NATIONAL HARBOR, Maryland -- Gov. Scott Walker told conservatives on Thursday, February 23rd that they could survive the protests happening around the country just like he did during the recall.
Six years to the month since Gov. Walker unveiled what became Act 10, the governor brought it back into the spotlight at the conservative gathering known as CPAC. Walker says demonstrations at Republican town hall meetings across the country remind him of the Act 10 protests and surviving the 2012 recall.
"And as I hear these stories, I think to myself, been there, seen that," Walker said.
Later on a panel with other Republican governors, Walker told conservatives to urge their Congressmen on.
"Because certainly, as we've seen in the last month or so, they're going to hear from the left. They need to hear just as much from you and others like you around this country about what are priorities," Walker said.
GOP Strategist Brian Fraley says Walker is positioning himself as an elder statesman.
"He's basically saying, don't let the protests or the disturbances or the raucous town halls deter you from doing what you know is the right thing to do. And he's basing it on his experiences in 2011 and 2012," Fraley said.
But Milwaukee Democrat David Bowen says Walker has little to celebrate about those times.
"The governor has proven time and time again to be a divider, unfortunately, instead of uniting our state," Bowen said.

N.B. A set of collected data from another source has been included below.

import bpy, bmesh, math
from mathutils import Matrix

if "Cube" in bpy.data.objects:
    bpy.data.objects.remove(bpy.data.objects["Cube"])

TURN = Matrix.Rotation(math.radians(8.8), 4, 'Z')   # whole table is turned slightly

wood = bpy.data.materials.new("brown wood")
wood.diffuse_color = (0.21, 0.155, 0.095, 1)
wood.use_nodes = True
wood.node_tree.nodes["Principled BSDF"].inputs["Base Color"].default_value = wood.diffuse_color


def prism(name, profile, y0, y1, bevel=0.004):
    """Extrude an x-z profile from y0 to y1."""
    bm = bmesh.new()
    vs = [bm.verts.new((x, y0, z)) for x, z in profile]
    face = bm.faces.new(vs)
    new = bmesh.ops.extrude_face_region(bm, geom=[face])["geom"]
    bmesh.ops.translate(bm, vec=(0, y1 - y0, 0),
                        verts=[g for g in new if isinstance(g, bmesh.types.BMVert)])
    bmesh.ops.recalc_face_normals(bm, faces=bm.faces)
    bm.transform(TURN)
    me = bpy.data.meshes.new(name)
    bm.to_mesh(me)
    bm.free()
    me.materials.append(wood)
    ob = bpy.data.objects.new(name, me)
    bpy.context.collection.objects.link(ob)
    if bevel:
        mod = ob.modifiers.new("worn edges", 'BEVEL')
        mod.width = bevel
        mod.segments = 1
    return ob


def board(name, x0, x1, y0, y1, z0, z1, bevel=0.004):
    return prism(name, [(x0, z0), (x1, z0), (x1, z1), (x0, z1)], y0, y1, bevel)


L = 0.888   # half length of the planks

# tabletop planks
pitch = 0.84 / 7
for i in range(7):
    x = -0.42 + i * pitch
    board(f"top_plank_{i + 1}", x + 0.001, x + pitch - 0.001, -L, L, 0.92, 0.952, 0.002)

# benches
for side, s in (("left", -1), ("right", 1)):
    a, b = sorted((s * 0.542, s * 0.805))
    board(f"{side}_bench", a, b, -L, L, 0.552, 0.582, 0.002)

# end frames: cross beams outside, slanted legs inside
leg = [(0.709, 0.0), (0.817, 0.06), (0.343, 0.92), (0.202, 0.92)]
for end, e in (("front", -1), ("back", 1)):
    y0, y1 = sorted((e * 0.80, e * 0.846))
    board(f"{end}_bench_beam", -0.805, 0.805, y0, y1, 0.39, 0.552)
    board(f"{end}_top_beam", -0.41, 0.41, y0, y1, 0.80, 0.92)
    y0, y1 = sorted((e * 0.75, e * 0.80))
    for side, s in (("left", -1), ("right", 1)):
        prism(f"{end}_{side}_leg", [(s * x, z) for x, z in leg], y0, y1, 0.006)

Also Thursday, a rare joint appearance between White House Chief of Staff Reince Priebus of Kenosha and Senior Adviser Steve Bannon. It was perhaps a reaction to rumors that the two do not get along. Priebus said if the conservative movement unites, "It can't be stopped."